• [Assignment]: The expected response is the complete listing below, restated exactly, with its pictures omitted.

• [Records to process]:
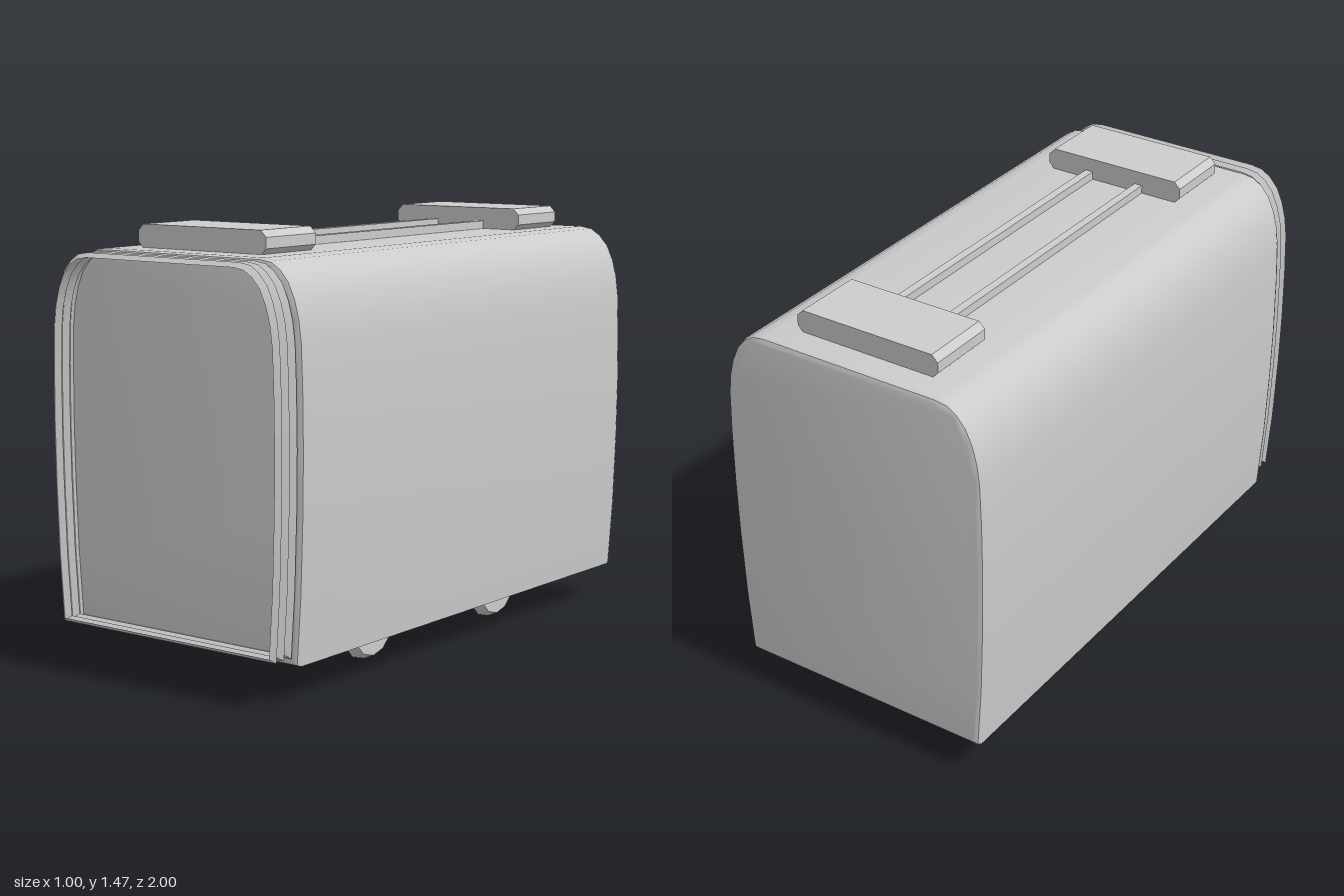
import * as THREE from 'three';
import { toCreasedNormals } from 'three/addons/utils/BufferGeometryUtils.js';

const grey = new THREE.MeshStandardMaterial({ color: 0xcccccc, side: THREE.DoubleSide });
grey.name = 'light grey';

// Right half of the carriage cross-section, floor to roof
const HALF = [
  [0.472, 0.12], [0.488, 0.35], [0.497, 0.6], [0.5, 0.8], [0.498, 1.0], [0.493, 1.14],
  [0.484, 1.21], [0.468, 1.27], [0.443, 1.325], [0.41, 1.362], [0.375, 1.384], [0.33, 1.391],
];
const OUTLINE = [...HALF, ...HALF.map(([x, y]) => [-x, y]).reverse()];

function add(parent, name, geometry, x = 0, y = 0, z = 0) {
  const mesh = new THREE.Mesh(geometry, grey);
  mesh.name = name;
  mesh.position.set(x, y, z);
  parent.add(mesh);
  return mesh;
}

// Pleated open sleeve made from scaled copies of the cross-section
function bellowsGeometry() {
  const folds = 6, n = OUTLINE.length, pos = [], index = [];
  for (let k = 0; k <= folds; k++) {
    const inset = k % 2 ? 0.018 : 0.033;
    for (const [x, y] of OUTLINE) {
      pos.push(x * (1 - inset / 0.5), 0.765 + (y - 0.755) * (1 - inset / 0.635), 0.89 + 0.11 * k / folds);
    }
  }
  for (let k = 0; k < folds; k++) {
    for (let i = 0; i < n; i++) {
      const a = k * n + i, b = k * n + (i + 1) % n;
      index.push(a, b, b + n, a, b + n, a + n);
    }
  }
  const g = new THREE.BufferGeometry();
  g.setAttribute('position', new THREE.Float32BufferAttribute(pos, 3));
  g.setIndex(index);
  return toCreasedNormals(g, 0.5);
}

// Flat roof block with clipped corners
function roofBlockGeometry(w, h, d, c) {
  const shape = new THREE.Shape([
    [-w + c, 0], [w - c, 0], [w, c], [w, h - c], [w - c, h], [-w + c, h], [-w, h - c], [-w, c],
  ].map(p => new THREE.Vector2(...p)));
  return new THREE.ExtrudeGeometry(shape, { depth: d, bevelEnabled: false }).translate(0, 0, -d / 2);
}

export function createModel() {
  const model = new THREE.Group();
  model.name = 'railCarriage';

  // Body shell with softened end edges
  const section = new THREE.Shape(OUTLINE.map(p => new THREE.Vector2(...p)));
  const body = new THREE.ExtrudeGeometry(section, {
    depth: 1.86, bevelThickness: 0.02, bevelSize: 0.018, bevelOffset: -0.018, bevelSegments: 2,
  });
  add(model, 'body', toCreasedNormals(body, 0.55), 0, 0, -0.98);
  add(model, 'bellows', bellowsGeometry());

  // Roof units joined by two rails
  const block = roofBlockGeometry(0.27, 0.08, 0.25, 0.022);
  for (const z of [0.67, -0.77]) add(model, 'roofUnit', block, 0, 1.388, z);
  const rail = new THREE.BoxGeometry(0.03, 0.04, 1.2);
  for (const x of [-0.102, 0.102]) add(model, 'roofRail', rail, x, 1.4, -0.05);

  // Axles and flanged wheels, lower halves showing under the floor
  const profile = [[0, 0.34], [0.108, 0.34], [0.12, 0.312], [0.125, 0.3], [0.115, 0.29], [0, 0.287]]
    .map(p => new THREE.Vector2(...p)).reverse();
  const wheel = toCreasedNormals(new THREE.LatheGeometry(profile, 12), 0.6).rotateZ(-Math.PI / 2);
  const axle = new THREE.CylinderGeometry(0.013, 0.013, 0.74, 8).rotateZ(Math.PI / 2);
  for (const z of [0.325, -0.425]) {
    const set = new THREE.Group();
    set.name = 'wheelSet';
    set.position.set(0, 0.125, z);
    add(set, 'axle', axle);
    add(set, 'leftWheel', wheel);
    add(set, 'rightWheel', wheel).rotation.y = Math.PI;
    model.add(set);
  }
  return model;
}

• [Expected answer]:
import * as THREE from 'three';
import { toCreasedNormals } from 'three/addons/utils/BufferGeometryUtils.js';

const grey = new THREE.MeshStandardMaterial({ color: 0xcccccc, side: THREE.DoubleSide });
grey.name = 'light grey';

// Right half of the carriage cross-section, floor to roof
const HALF = [
  [0.472, 0.12], [0.488, 0.35], [0.497, 0.6], [0.5, 0.8], [0.498, 1.0], [0.493, 1.14],
  [0.484, 1.21], [0.468, 1.27], [0.443, 1.325], [0.41, 1.362], [0.375, 1.384], [0.33, 1.391],
];
const OUTLINE = [...HALF, ...HALF.map(([x, y]) => [-x, y]).reverse()];

function add(parent, name, geometry, x = 0, y = 0, z = 0) {
  const mesh = new THREE.Mesh(geometry, grey);
  mesh.name = name;
  mesh.position.set(x, y, z);
  parent.add(mesh);
  return mesh;
}

// Pleated open sleeve made from scaled copies of the cross-section
function bellowsGeometry() {
  const folds = 6, n = OUTLINE.length, pos = [], index = [];
  for (let k = 0; k <= folds; k++) {
    const inset = k % 2 ? 0.018 : 0.033;
    for (const [x, y] of OUTLINE) {
      pos.push(x * (1 - inset / 0.5), 0.765 + (y - 0.755) * (1 - inset / 0.635), 0.89 + 0.11 * k / folds);
    }
  }
  for (let k = 0; k < folds; k++) {
    for (let i = 0; i < n; i++) {
      const a = k * n + i, b = k * n + (i + 1) % n;
      index.push(a, b, b + n, a, b + n, a + n);
    }
  }
  const g = new THREE.BufferGeometry();
  g.setAttribute('position', new THREE.Float32BufferAttribute(pos, 3));
  g.setIndex(index);
  return toCreasedNormals(g, 0.5);
}

// Flat roof block with clipped corners
function roofBlockGeometry(w, h, d, c) {
  const shape = new THREE.Shape([
    [-w + c, 0], [w - c, 0], [w, c], [w, h - c], [w - c, h], [-w + c, h], [-w, h - c], [-w, c],
  ].map(p => new THREE.Vector2(...p)));
  return new THREE.ExtrudeGeometry(shape, { depth: d, bevelEnabled: false }).translate(0, 0, -d / 2);
}

export function createModel() {
  const model = new THREE.Group();
  model.name = 'railCarriage';

  // Body shell with softened end edges
  const section = new THREE.Shape(OUTLINE.map(p => new THREE.Vector2(...p)));
  const body = new THREE.ExtrudeGeometry(section, {
    depth: 1.86, bevelThickness: 0.02, bevelSize: 0.018, bevelOffset: -0.018, bevelSegments: 2,
  });
  add(model, 'body', toCreasedNormals(body, 0.55), 0, 0, -0.98);
  add(model, 'bellows', bellowsGeometry());

  // Roof units joined by two rails
  const block = roofBlockGeometry(0.27, 0.08, 0.25, 0.022);
  for (const z of [0.67, -0.77]) add(model, 'roofUnit', block, 0, 1.388, z);
  const rail = new THREE.BoxGeometry(0.03, 0.04, 1.2);
  for (const x of [-0.102, 0.102]) add(model, 'roofRail', rail, x, 1.4, -0.05);

  // Axles and flanged wheels, lower halves showing under the floor
  const profile = [[0, 0.34], [0.108, 0.34], [0.12, 0.312], [0.125, 0.3], [0.115, 0.29], [0, 0.287]]
    .map(p => new THREE.Vector2(...p)).reverse();
  const wheel = toCreasedNormals(new THREE.LatheGeometry(profile, 12), 0.6).rotateZ(-Math.PI / 2);
  const axle = new THREE.CylinderGeometry(0.013, 0.013, 0.74, 8).rotateZ(Math.PI / 2);
  for (const z of [0.325, -0.425]) {
    const set = new THREE.Group();
    set.name = 'wheelSet';
    set.position.set(0, 0.125, z);
    add(set, 'axle', axle);
    add(set, 'leftWheel', wheel);
    add(set, 'rightWheel', wheel).rotation.y = Math.PI;
    model.add(set);
  }
  return model;
}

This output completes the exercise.